THE PROBLEM: Note each line of the entries that includes "faces". Then copy those lines.

** Opening DATASET ENTRIES block **

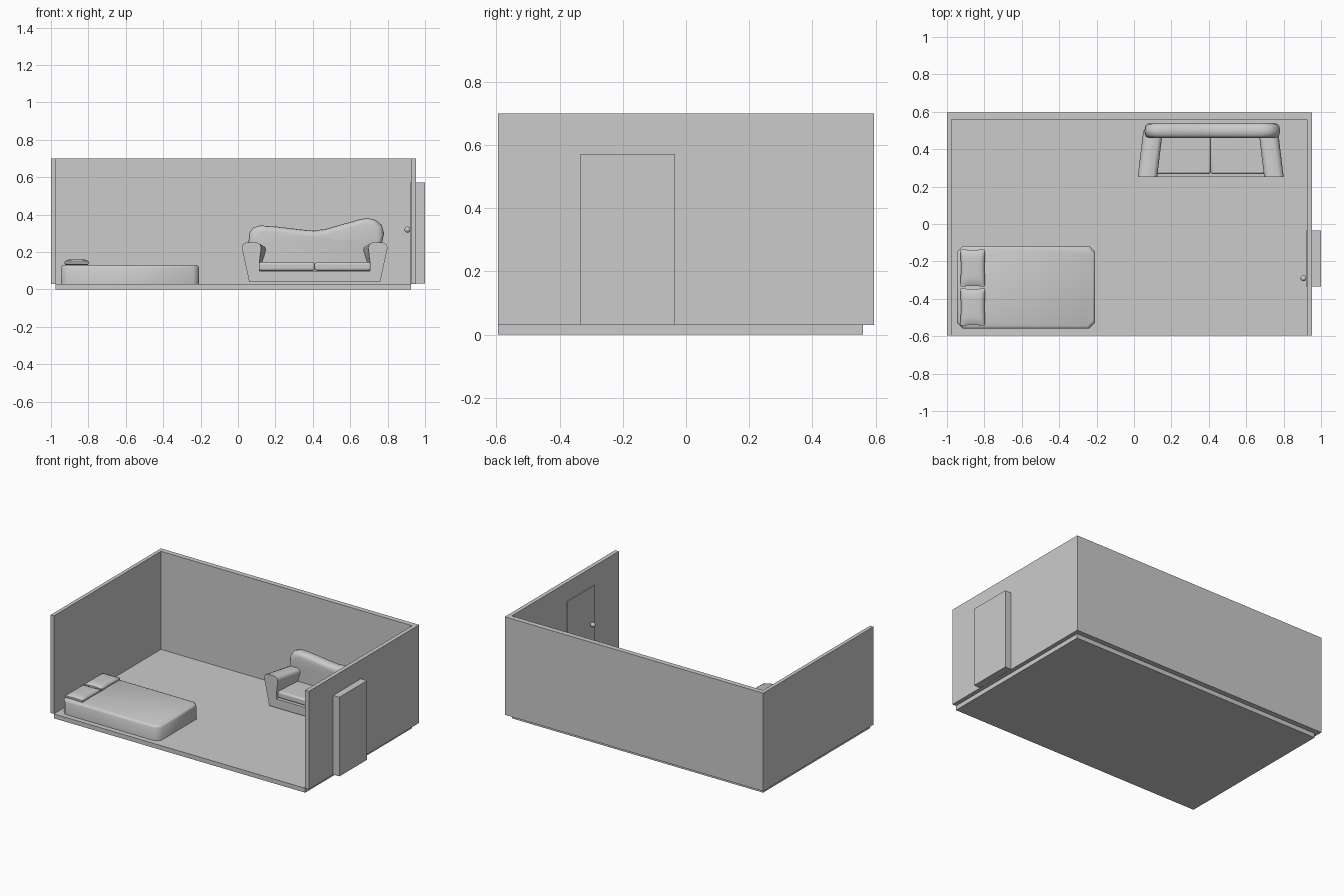
import bpy, bmesh
from math import radians
from mathutils import Vector

cube = bpy.data.objects.get("Cube")
if cube:
    bpy.data.objects.remove(cube)

grey = bpy.data.materials.new("plain_grey")
grey.use_nodes = True
GREY = (0.6, 0.6, 0.6, 1)
grey.diffuse_color = GREY
grey.node_tree.nodes["Principled BSDF"].inputs["Base Color"].default_value = GREY


def finish(name, bm, smooth=None, bevel=0, segments=3):
    """Turn a bmesh into a named object with material, bevel and shading."""
    bmesh.ops.recalc_face_normals(bm, faces=bm.faces)
    mesh = bpy.data.meshes.new(name)
    bm.to_mesh(mesh)
    bm.free()
    mesh.materials.append(grey)
    obj = bpy.data.objects.new(name, mesh)
    bpy.context.collection.objects.link(obj)
    if bevel:
        mod = obj.modifiers.new("soft_edges", 'BEVEL')
        mod.width, mod.segments = bevel, segments
        mod.limit_method, mod.angle_limit = 'ANGLE', radians(40)
    if smooth:
        bpy.ops.object.select_all(action='DESELECT')
        obj.select_set(True)
        bpy.context.view_layer.objects.active = obj
        bpy.ops.object.shade_smooth_by_angle(angle=radians(smooth))
    return obj


def box(name, low, high, **kw):
    bm = bmesh.new()
    bmesh.ops.create_cube(bm, size=1)
    low, high = Vector(low), Vector(high)
    for v in bm.verts:
        v.co = (low + high) / 2 + v.co * (high - low)
    return finish(name, bm, **kw)


def loft(name, rings, **kw):
    """Skin closed rings of equal length and cap both ends."""
    bm = bmesh.new()
    loops = [[bm.verts.new(p) for p in ring] for ring in rings]
    n = len(loops[0])
    for a, b in zip(loops, loops[1:]):
        for i in range(n):
            j = (i + 1) % n
            bm.faces.new((a[i], a[j], b[j], b[i]))
    bm.faces.new(loops[0])
    bm.faces.new(loops[-1])
    return finish(name, bm, **kw)


# Room shell
box("floor", (-0.975, -0.595, 0), (0.925, 0.56, 0.03))
box("left_side_wall", (0.925, -0.595, 0.03), (0.953, 0.56, 0.7))
box("right_side_wall", (-1, -0.595, 0.03), (-0.975, 0.56, 0.7))
box("back_wall", (-1, 0.56, 0.03), (0.953, 0.595, 0.7))

# Door with knob
box("door", (0.92, -0.333, 0.031), (1, -0.035, 0.572))
bm = bmesh.new()
bmesh.ops.create_uvsphere(bm, u_segments=16, v_segments=10, radius=0.016)
bmesh.ops.translate(bm, verts=bm.verts, vec=(0.906, -0.29, 0.32))
finish("door_knob", bm, smooth=60)

# Mattress: chamfered plan with a softened top
def mattress_ring(inset, z, c=0.032):
    x0, x1, y0, y1 = -0.947 + inset, -0.208 - inset, -0.56 + inset, -0.118 - inset
    return [(x0 + c, y0, z), (x1 - c, y0, z), (x1, y0 + c, z), (x1, y1 - c, z),
            (x1 - c, y1, z), (x0 + c, y1, z), (x0, y1 - c, z), (x0, y0 + c, z)]

loft("mattress", [mattress_ring(i, z) for i, z in
                  ((0, 0.03), (0, 0.115), (0.004, 0.126), (0.014, 0.131))], smooth=60)


# Pillows: puffed grids, slightly pinched along the sides
def pillow(name, cx, cy, hx=0.066, hy=0.1):
    bm = bmesh.new()
    bmesh.ops.create_cube(bm, size=2)
    bmesh.ops.subdivide_edges(bm, edges=bm.edges, cuts=9, use_grid_fill=True)
    for v in bm.verts:
        u, w, t = v.co
        puff = ((1 - u ** 4) * (1 - w ** 4)) ** 0.5
        v.co = (cx + hx * u * (1 - 0.07 * (1 - abs(w)) * 0.6),
                cy + hy * w * (1 - 0.05 * (1 - abs(u))),
                0.142 + t * (0.006 + 0.013 * puff))
    finish(name, bm, smooth=60)

pillow("pillow_near", -0.862, -0.444)
pillow("pillow_far", -0.862, -0.235)

# Sofa, symmetric about its middle
MID = 0.41
arm_front = [(0.06, 0.04), (0.02, 0.225), (0.028, 0.243), (0.045, 0.252), (0.1, 0.252),
             (0.117, 0.243), (0.124, 0.225), (0.115, 0.15), (0.115, 0.04)]
for side, s in (("right", 1), ("left", -1)):
    rings = []
    for y, drop, shift in ((0.252, 0, 0), (0.5, 0.1, 0.034)):
        ring = []
        for x, z in arm_front:
            k = (z - 0.04) / 0.21
            px = x + shift * k
            ring.append((MID + s * (px - MID), y, z - drop * k * 0.2))
        rings.append(ring)
    loft("sofa_arm_" + side, rings, smooth=45)

box("sofa_base", (0.09, 0.252, 0.04), (0.73, 0.5, 0.1))
for side, x0 in (("right", 0.11), ("left", MID)):
    box("seat_cushion_" + side, (x0, 0.267, 0.1), (x0 + 0.3, 0.48, 0.146),
        smooth=50, bevel=0.012)

# Wavy backrest: lower panel plus a thick roll following the crest
crest = [(0.07, 0.04), (0.056, 0.25), (0.06, 0.3), (0.08, 0.33), (0.115, 0.342),
         (0.2, 0.337), (0.35, 0.319), (0.41, 0.315), (0.47, 0.324), (0.65, 0.375),
         (0.69, 0.382), (0.735, 0.372), (0.768, 0.345), (0.781, 0.3), (0.77, 0.25), (0.75, 0.04)]
centre = Vector((MID, 0.2))
rings = []
for y, inset in ((0.46, 0.03), (0.464, 0.014), (0.475, 0.004), (0.495, 0),
                 (0.52, 0.003), (0.534, 0.013), (0.54, 0.03)):
    ring = []
    for x, z in crest:
        # Move the rim inward sideways near the ends and downward at the top
        px = x + inset * (1 if x < 0.12 else -1 if x > 0.72 else 0)
        pz = z - inset * (1 if z > 0.29 else 0)
        ring.append((px, y, pz))
    rings.append(ring)
loft("sofa_backrest", rings, smooth=60)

** Closing DATASET ENTRIES block **

PROBLEM SOLUTION:
    bmesh.ops.recalc_face_normals(bm, faces=bm.faces)
            bm.faces.new((a[i], a[j], b[j], b[i]))
    bm.faces.new(loops[0])
    bm.faces.new(loops[-1])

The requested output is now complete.